Considered the father of modern chemistry, Antoine Laurent nevertheless has a multifaceted career:he has notably been a lawyer and has worked on geology. In 1779, he became inspector general at the General Farm (tax collection for kings).
A brilliant character, he was elected to the Academy of Sciences at the age of 25. He establishes that air is a mixture of different gases, and discovers the composition of water. He also revolutionized scientific working methods, with the aim of developing precision instruments (scales, gasometers, etc.).
Marie-Anne is the daughter of a general farmer. Sent to the convent in her youth, she became the wife of Antoine Laurent in 1771. A true collaborator of her husband, she assisted him in the laboratories. Woman of science, she participates in the writing of works:she is the author of the drawings on board, as in the manual of the Elementary Treaty of Chemistry (1789).
In 1794, for his work carried out at the General Farm, Antoine Laurent was tried by the revolutionary government and executed. Marie-Anne continues to write the Memoirs of Chemistry unfinished work of her husband, thus testifying to his great intellectual qualities in this field.
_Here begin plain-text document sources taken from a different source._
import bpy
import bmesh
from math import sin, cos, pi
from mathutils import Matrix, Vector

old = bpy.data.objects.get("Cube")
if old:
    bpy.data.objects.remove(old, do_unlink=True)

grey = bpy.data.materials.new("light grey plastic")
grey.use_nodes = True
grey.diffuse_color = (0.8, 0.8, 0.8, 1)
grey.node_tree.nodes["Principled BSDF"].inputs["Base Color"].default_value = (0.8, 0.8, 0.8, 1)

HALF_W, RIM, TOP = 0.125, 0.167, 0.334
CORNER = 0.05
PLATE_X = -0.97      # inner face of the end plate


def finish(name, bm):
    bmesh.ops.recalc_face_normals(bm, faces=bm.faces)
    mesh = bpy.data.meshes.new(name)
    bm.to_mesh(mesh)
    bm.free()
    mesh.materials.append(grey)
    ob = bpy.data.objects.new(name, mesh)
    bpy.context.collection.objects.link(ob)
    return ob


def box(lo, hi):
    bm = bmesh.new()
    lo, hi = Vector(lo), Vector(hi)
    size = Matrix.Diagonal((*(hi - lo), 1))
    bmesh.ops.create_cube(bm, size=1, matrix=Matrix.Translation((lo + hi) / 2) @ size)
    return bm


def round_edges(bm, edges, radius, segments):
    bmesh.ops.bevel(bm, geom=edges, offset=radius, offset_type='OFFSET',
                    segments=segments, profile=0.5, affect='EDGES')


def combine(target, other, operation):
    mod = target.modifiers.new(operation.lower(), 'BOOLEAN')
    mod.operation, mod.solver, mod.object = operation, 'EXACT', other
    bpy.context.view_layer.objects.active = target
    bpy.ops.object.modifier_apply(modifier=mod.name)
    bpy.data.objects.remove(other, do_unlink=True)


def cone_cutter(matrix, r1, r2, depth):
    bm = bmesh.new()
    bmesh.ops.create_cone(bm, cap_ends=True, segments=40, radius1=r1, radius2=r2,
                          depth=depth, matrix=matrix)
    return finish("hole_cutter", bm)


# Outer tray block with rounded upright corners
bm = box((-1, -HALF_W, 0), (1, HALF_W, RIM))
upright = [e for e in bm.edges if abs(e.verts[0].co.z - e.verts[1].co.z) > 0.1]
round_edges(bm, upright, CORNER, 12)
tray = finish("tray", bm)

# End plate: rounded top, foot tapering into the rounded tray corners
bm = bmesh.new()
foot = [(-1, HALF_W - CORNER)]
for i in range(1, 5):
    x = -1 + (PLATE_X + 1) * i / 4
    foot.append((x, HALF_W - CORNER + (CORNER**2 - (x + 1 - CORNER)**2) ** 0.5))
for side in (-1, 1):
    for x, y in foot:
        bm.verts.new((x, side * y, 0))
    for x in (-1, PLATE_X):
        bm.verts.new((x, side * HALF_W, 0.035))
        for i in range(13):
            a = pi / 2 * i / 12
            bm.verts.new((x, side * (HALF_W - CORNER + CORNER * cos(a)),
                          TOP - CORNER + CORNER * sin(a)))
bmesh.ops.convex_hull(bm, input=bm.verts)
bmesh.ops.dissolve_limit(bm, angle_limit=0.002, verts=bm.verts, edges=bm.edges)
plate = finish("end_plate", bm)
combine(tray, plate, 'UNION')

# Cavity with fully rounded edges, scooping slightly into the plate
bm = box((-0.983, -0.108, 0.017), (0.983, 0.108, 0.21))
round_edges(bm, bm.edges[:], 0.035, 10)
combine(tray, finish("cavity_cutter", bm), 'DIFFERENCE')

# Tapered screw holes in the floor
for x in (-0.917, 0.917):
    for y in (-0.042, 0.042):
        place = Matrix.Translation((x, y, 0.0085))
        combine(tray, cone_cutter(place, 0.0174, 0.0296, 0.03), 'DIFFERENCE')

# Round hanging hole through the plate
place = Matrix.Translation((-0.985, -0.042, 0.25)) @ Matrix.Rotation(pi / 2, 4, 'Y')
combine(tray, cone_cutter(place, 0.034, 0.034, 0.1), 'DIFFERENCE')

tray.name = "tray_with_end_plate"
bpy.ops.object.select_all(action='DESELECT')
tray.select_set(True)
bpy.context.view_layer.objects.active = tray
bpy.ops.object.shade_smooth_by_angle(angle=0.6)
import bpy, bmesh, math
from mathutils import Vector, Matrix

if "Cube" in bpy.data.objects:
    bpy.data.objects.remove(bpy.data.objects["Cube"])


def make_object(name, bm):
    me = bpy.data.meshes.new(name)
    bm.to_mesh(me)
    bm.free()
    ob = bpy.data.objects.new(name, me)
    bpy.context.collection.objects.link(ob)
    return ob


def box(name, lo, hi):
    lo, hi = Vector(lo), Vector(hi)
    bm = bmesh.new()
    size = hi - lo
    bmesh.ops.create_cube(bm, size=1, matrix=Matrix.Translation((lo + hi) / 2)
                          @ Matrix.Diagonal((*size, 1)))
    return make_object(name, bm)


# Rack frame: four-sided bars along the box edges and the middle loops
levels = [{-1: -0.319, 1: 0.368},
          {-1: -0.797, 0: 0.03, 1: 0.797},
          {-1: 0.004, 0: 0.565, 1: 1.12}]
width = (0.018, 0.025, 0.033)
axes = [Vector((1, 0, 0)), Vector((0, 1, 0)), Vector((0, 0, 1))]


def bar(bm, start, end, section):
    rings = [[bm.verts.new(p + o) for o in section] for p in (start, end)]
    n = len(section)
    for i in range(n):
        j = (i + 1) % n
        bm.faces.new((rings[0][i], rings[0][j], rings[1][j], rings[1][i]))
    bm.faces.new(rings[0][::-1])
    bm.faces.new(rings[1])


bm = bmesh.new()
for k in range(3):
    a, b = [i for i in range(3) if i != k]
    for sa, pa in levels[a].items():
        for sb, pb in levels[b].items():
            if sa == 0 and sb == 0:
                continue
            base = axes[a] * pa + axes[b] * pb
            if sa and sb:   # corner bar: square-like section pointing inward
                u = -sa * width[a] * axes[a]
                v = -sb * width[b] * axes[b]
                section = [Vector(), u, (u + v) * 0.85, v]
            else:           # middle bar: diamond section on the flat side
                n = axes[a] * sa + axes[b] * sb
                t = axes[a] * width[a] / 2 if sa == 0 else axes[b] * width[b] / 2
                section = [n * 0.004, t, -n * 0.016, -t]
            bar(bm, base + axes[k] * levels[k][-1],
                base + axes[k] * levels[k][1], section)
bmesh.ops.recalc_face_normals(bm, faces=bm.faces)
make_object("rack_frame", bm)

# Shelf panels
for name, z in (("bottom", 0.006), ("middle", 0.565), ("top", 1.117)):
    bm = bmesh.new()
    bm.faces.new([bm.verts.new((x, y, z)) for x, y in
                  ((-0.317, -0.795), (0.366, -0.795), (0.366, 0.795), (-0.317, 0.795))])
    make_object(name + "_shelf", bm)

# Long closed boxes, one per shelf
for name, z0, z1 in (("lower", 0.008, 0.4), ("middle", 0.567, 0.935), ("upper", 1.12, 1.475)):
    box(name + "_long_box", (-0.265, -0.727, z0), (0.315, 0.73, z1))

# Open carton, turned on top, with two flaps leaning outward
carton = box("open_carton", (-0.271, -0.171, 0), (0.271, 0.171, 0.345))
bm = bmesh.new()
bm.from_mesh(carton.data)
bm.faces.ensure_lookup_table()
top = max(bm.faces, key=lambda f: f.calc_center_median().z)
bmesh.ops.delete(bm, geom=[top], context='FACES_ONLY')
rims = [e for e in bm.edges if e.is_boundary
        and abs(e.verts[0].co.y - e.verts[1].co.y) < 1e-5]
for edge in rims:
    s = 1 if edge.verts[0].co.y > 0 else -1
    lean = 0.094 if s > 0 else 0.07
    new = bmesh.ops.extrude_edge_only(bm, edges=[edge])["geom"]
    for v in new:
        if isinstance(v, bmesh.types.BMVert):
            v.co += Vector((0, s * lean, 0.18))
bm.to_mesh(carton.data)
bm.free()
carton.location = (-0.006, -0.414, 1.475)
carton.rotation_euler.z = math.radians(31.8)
1743 (Antoine Laurent); 1758 (Marie-Anne) - 1794 (Antoine Laurent); 1836 (Marie-Anne)